The Chicago Fire took former US international defender Cory Gibbs with the fifth pick to make up for their back line losses of C.J. Brown (retired) and Wilman Conde (Puebla).
The most puzzling choice in Stage 2 was probably Columbus’s selection of 34-year-old striker Jeff Cunningham with the eighth pick. Cunningham is the second leading scorer in MLS history, sure, but the Crew had just offloaded four players in their mid- to late-30s (including 2008 MVP Guillermo Barros Schelotto and Hejduk), saying the club needed to invest in youth.
Former US international goalkeeper Kasey Keller, 41, announced Friday that he would play one more season, signing a one-year extension with the Seattle Sounders.
Keller, who was born in Olympia, Wash., and played college soccer at the University of Portland (and club ball with the Portland Timbers), said that the chance to play in the Cascadia Cup rivalry between Seattle, Portland and Vancouver was a significant factor in his decision to return.
It will be the 20th season of his remarkable career, which has included stops in the English Premier League, the German Bundesliga and Spain’s La Liga.
GPS for GBS
One other pedigreed veteran, former Columbus playmaker Schelotto, is not so sure where the last days of his career will unfold. He told MLSsoccer.com that he never expected to be selected in the Re-Entry Draft. He wasn’t. And now it remains to be seen where, if anywhere, the skillful veteran will play in 2011, though he also said he had been in contact with a MLS club.
To be frank, he looked like a player with something left in the tank last season, and we’d be willing to bet that, even at age 37, he would add some flashes of brilliance to any side that could work out a deal for him in 2011.
Minding the Stove
Player movement this week was not limited to the frenzied Re-Entry draft.
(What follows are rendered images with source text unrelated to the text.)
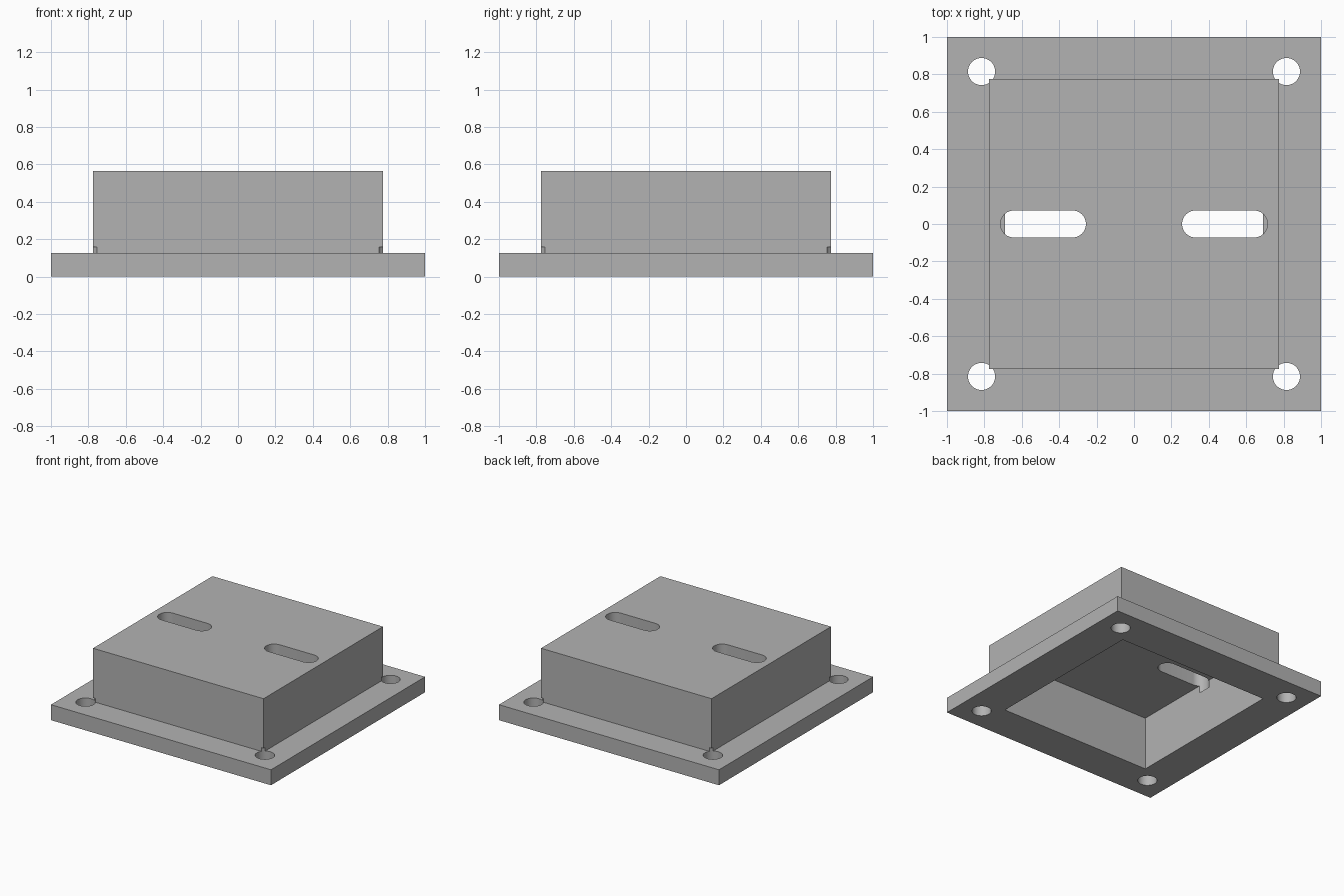
import bpy
import bmesh
import math

cube = bpy.data.objects.get("Cube")
if cube:
    bpy.data.objects.remove(cube, do_unlink=True)

PLATE_TOP, TOP = 0.127, 0.565
HOLE_POS, HOLE_R = 0.815, 0.0725
SLOT_IN, SLOT_OUT = 0.257, 0.714

grey = bpy.data.materials.new("plain grey")
grey.use_nodes = True
colour = (0.45, 0.45, 0.45, 1)
grey.diffuse_color = colour
grey.node_tree.nodes["Principled BSDF"].inputs["Base Color"].default_value = colour


def prism(name, outline, z0, z1):
    """Extrude a counter-clockwise outline from z0 up to z1."""
    bm = bmesh.new()
    low = [bm.verts.new((x, y, z0)) for x, y in outline]
    high = [bm.verts.new((x, y, z1)) for x, y in outline]
    bm.faces.new(low[::-1])
    bm.faces.new(high)
    for i in range(len(low)):
        j = (i + 1) % len(low)
        bm.faces.new((low[i], low[j], high[j], high[i]))
    mesh = bpy.data.meshes.new(name)
    bm.to_mesh(mesh)
    bm.free()
    mesh.materials.append(grey)
    obj = bpy.data.objects.new(name, mesh)
    bpy.context.collection.objects.link(obj)
    return obj


def square(half):
    return [(-half, -half), (half, -half), (half, half), (-half, half)]


def stadium(cx, cy, half_run, r, steps=24):
    """Slot outline along x; a zero run gives a circle."""
    points = []
    for side, start in ((1, -math.pi / 2), (-1, math.pi / 2)):
        count = steps + 1 if half_run else steps
        for i in range(count):
            a = start + math.pi * i / steps
            points.append((cx + side * half_run + r * math.cos(a), cy + r * math.sin(a)))
    return points


def combine(target, tool, operation):
    mod = target.modifiers.new(tool.name, "BOOLEAN")
    mod.operation, mod.solver, mod.object = operation, "EXACT", tool
    bpy.context.view_layer.objects.active = target
    bpy.ops.object.modifier_apply(modifier=mod.name)
    bpy.data.objects.remove(tool, do_unlink=True)


# Square flange joined to the raised box
cover = prism("flanged_cover", square(1), 0, PLATE_TOP)
combine(cover, prism("raised_box", square(0.775), 0.05, TOP), "UNION")

# Hollow underside
combine(cover, prism("cavity_cutter", square(0.69), -0.1, 0.44), "DIFFERENCE")

# Corner bolt holes, nicking the box corners
for sx in (-1, 1):
    for sy in (-1, 1):
        outline = stadium(sx * HOLE_POS, sy * HOLE_POS, 0, HOLE_R)
        combine(cover, prism("hole_cutter", outline, -0.1, 0.158), "DIFFERENCE")

# Two slots through the roof, biting into the side walls
for side in (-1, 1):
    run = (SLOT_OUT - SLOT_IN) / 2 - HOLE_R
    outline = stadium(side * (SLOT_IN + SLOT_OUT) / 2, 0, run, HOLE_R)
    combine(cover, prism("slot_cutter", outline, 0.38, TOP + 0.1), "DIFFERENCE")

# Smooth hole walls, crisp edges
bpy.ops.object.select_all(action="DESELECT")
cover.select_set(True)
bpy.context.view_layer.objects.active = cover
bpy.ops.object.shade_smooth_by_angle(angle=math.radians(30))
Portland signed four more players—all from their D-2 side—to increase the Timbers roster to 15 players. (Fellow expansion side Vancouver currently have 11 players under contract.)
The Timbers also swung a deal with DC, sending goalkeeper Steve Cronin and some allocation money to United for the rangy Troy Perkins, who has seven caps with the US national team.
Houston unveiled four new players on Friday, including defender Hunter Freeman, who returned to MLS after two seasons in Norway. Freeman, 25, had previous stints with Colorado, New York and Toronto, and played the last two years alongside US national team defender Clarence Goodson at IK Start.
The Dynamo also signed defender/midfielder Geoff Cameron, arguably their most important player, to a four-year contract extension.